What does the Second Amendment mean? This question is at the center of one of the most divisive debates in modern American constitutional law. The amendment itself contains 27 words: “A well regulated Militia, being necessary to the security of a free State, the right of the people to keep and bear Arms, shall not be infringed.” This provision references both the collective right of a militia and an individual right. Does this two-century-old text, then, mean that Americans today have a right to gun ownership and use?
In a landmark 2008 decision on this question, District of Columbia v. Heller, the Supreme Court was sharply divided. The majority opinion, by Justice Antonin Scalia, concluded, among other things, that the phrase bear arms against would always refer to service in a militia. But bear arms by itself—the wording used in the Second Amendment—could sometimes refer to an individual right. The dissenting opinion, by Justice John Paul Stevens, intimated that the phrase keep and bear arms was a fixed term of art that always referred to militia service.
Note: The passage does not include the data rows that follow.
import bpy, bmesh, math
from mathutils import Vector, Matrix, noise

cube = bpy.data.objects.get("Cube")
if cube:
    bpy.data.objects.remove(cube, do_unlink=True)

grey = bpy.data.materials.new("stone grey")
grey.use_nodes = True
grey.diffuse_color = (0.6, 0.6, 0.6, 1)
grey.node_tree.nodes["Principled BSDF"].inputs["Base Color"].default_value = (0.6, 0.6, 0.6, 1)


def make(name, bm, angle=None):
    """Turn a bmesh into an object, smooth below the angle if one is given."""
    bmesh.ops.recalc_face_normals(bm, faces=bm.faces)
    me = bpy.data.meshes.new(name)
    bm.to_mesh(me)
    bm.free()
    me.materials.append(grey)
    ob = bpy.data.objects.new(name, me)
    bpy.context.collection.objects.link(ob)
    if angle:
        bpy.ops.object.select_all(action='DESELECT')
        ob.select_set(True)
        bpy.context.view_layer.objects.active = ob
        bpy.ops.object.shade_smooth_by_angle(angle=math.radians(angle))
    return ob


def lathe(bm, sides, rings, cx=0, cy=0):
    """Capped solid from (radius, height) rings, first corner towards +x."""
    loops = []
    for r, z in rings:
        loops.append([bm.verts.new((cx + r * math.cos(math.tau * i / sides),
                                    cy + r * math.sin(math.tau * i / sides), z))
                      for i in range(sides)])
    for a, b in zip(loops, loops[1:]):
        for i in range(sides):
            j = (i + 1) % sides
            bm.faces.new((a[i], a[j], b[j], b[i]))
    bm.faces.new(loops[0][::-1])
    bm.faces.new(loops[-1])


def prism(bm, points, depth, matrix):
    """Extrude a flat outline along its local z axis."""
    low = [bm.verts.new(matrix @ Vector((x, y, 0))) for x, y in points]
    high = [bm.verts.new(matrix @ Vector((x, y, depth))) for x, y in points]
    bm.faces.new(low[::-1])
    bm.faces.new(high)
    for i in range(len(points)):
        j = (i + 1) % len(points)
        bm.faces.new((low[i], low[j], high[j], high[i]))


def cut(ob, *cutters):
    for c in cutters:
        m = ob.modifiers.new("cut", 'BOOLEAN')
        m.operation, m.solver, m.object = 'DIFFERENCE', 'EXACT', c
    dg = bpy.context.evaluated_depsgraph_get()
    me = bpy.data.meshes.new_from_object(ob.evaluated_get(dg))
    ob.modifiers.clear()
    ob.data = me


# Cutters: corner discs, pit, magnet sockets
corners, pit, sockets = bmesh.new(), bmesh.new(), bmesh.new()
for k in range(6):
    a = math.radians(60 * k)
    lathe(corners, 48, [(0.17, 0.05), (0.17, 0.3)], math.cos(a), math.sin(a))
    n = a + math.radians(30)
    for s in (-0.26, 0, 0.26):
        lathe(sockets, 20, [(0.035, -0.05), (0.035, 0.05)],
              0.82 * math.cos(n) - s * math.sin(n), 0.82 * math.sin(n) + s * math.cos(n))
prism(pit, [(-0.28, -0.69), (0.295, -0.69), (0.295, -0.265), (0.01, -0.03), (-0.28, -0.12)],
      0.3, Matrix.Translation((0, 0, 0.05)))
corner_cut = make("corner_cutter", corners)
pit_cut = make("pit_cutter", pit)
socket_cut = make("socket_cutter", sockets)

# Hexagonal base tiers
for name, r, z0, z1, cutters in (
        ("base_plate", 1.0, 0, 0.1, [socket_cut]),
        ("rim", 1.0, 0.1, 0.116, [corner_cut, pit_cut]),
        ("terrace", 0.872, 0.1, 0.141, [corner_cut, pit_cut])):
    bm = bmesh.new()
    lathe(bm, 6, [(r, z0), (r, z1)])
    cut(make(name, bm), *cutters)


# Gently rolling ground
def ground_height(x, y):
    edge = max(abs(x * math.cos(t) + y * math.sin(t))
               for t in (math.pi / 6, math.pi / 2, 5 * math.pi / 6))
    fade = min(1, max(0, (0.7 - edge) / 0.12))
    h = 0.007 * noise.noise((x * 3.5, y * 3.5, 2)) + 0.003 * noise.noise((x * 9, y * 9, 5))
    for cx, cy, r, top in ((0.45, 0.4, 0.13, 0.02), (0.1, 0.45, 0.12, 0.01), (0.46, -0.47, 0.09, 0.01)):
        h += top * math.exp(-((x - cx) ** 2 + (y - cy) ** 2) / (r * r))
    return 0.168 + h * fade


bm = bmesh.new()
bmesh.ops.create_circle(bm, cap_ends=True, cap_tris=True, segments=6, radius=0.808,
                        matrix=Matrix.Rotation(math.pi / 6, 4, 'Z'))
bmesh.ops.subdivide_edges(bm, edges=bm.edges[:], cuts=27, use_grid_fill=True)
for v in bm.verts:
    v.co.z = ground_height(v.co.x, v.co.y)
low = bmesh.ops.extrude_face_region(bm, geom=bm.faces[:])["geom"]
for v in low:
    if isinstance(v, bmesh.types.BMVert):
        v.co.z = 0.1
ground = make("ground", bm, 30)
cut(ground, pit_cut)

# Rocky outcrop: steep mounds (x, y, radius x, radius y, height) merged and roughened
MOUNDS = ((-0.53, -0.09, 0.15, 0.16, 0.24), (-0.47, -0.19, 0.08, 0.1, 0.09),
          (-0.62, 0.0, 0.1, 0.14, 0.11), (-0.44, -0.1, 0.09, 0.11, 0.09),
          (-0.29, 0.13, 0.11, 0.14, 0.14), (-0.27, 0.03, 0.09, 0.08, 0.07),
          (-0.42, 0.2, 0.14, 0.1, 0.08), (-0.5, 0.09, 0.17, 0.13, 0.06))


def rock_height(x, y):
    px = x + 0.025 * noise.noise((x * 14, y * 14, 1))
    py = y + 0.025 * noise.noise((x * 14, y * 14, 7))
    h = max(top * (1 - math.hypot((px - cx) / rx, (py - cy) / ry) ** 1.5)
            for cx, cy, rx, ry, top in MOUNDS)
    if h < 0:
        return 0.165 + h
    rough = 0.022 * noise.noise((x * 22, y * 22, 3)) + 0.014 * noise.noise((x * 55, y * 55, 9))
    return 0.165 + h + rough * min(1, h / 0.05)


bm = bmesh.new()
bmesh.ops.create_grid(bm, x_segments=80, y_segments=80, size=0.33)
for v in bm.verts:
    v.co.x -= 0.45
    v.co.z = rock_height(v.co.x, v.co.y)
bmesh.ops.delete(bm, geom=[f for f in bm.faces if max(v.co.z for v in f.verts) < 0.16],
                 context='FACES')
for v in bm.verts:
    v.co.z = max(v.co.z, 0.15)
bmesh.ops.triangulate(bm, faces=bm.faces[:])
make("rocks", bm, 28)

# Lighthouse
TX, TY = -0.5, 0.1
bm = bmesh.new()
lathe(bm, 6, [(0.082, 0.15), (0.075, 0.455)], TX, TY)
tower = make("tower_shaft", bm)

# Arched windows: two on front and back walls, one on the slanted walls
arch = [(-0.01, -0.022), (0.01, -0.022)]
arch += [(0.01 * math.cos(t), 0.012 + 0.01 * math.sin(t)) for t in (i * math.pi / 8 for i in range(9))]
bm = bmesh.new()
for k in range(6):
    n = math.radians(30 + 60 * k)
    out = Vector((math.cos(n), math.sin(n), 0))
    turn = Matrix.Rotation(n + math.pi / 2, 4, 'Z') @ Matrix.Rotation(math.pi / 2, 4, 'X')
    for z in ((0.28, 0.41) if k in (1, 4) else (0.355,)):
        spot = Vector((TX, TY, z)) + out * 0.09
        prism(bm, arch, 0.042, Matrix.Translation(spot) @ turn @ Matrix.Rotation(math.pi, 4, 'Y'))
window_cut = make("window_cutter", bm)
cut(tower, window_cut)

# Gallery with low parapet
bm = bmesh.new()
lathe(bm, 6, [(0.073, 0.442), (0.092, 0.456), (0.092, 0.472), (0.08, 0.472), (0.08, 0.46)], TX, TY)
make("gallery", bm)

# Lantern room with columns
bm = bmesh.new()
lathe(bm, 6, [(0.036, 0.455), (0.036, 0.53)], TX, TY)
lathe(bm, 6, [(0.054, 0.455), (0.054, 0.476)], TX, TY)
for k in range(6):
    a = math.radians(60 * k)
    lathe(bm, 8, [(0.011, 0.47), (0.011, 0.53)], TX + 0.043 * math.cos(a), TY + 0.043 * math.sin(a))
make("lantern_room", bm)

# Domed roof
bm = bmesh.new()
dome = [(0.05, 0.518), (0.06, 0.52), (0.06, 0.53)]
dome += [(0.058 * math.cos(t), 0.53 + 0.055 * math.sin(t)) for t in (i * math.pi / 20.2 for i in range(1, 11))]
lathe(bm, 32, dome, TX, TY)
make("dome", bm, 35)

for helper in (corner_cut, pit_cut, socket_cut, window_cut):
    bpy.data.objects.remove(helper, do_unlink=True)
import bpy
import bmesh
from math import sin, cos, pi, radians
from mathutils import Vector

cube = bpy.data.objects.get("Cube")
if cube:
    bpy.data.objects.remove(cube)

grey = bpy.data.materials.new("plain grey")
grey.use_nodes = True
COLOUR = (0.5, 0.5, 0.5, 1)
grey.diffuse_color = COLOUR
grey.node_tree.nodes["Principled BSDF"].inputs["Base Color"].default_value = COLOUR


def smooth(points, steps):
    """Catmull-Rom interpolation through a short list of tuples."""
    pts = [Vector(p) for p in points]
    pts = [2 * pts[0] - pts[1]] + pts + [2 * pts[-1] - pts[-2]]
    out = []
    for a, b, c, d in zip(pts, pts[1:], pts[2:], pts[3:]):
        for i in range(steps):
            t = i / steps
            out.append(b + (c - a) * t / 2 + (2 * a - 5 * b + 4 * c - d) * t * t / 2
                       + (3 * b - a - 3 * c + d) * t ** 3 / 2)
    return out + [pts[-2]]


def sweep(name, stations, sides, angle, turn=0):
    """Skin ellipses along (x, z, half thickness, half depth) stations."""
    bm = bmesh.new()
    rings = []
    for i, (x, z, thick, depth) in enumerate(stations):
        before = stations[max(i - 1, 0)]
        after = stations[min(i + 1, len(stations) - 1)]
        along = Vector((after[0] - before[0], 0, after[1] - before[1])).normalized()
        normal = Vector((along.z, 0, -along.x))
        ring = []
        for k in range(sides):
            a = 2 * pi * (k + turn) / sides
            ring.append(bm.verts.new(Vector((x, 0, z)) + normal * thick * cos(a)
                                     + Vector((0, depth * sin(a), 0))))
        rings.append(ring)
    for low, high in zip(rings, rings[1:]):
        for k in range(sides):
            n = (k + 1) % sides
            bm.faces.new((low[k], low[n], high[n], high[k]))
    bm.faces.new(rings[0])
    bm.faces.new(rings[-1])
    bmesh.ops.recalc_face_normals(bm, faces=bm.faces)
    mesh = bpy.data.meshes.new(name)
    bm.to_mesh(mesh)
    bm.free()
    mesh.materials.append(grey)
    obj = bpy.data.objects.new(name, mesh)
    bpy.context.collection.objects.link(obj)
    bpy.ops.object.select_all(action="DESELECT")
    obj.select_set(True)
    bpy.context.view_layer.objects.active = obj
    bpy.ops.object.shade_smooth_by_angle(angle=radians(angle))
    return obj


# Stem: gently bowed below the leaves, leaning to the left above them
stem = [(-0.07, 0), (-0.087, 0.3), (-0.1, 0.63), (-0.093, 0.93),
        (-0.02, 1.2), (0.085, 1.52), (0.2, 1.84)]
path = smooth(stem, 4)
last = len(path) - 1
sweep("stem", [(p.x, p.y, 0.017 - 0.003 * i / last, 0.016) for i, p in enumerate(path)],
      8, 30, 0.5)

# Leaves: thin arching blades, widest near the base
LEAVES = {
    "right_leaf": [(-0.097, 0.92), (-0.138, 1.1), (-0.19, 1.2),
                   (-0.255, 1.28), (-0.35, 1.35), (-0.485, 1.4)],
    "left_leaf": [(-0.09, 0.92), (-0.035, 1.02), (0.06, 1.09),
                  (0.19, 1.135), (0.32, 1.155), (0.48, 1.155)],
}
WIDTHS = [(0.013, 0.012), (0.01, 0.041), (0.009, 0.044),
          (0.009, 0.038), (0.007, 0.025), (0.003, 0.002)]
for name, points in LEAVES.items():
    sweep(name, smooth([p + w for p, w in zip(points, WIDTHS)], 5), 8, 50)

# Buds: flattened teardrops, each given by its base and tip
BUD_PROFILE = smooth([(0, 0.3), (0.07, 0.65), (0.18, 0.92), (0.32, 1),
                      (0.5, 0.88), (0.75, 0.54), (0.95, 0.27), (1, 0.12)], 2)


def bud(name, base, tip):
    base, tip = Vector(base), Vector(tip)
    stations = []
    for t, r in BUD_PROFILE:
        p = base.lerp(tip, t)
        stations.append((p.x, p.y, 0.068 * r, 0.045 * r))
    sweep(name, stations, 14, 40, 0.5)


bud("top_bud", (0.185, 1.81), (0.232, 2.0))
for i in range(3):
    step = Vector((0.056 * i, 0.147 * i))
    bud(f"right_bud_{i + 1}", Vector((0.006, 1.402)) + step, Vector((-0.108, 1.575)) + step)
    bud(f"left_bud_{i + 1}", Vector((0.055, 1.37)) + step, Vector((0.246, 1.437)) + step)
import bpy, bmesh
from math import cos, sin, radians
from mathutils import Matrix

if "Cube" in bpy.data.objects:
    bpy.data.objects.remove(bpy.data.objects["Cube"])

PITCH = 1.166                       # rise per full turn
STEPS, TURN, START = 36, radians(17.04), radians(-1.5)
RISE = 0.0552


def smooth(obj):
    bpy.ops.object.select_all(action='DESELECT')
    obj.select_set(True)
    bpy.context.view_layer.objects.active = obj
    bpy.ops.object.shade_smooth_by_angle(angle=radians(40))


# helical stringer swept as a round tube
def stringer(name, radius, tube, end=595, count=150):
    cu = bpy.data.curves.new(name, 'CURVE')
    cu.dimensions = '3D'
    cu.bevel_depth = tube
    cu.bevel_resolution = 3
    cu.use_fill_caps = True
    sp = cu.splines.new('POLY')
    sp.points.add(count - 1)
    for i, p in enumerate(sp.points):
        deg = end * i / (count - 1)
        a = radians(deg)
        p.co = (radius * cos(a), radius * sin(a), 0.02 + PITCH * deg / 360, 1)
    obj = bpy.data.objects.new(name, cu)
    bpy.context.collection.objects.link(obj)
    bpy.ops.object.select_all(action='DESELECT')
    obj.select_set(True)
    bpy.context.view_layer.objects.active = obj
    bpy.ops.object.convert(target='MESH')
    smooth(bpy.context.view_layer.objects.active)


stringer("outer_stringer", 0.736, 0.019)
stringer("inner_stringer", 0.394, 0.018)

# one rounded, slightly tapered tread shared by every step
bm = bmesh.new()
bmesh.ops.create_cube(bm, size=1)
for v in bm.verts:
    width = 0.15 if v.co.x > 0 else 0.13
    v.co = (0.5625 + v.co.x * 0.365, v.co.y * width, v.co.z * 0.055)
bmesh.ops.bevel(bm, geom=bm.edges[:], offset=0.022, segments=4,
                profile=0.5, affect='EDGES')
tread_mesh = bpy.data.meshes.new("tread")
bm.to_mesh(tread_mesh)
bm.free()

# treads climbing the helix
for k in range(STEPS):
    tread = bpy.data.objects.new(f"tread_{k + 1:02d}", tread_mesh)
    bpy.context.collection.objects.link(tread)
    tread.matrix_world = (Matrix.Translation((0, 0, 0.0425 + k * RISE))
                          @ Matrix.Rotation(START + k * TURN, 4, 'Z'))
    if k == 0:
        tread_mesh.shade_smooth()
In the 12 years since that decision, scholars have gained access to a new research tool that some hope can settle this debate: corpus linguistics. This tool allows researchers to search millions of documents to see how words were used during the founding era, and could help courts determine how the Constitution was understood at that time—what is known as “original public meaning.” Corpus linguistics, like any tool, is more useful in some cases than in others. The Second Amendment in particular poses distinct problems for data searches, because it has multiple clauses layered in a complicated grammatical structure.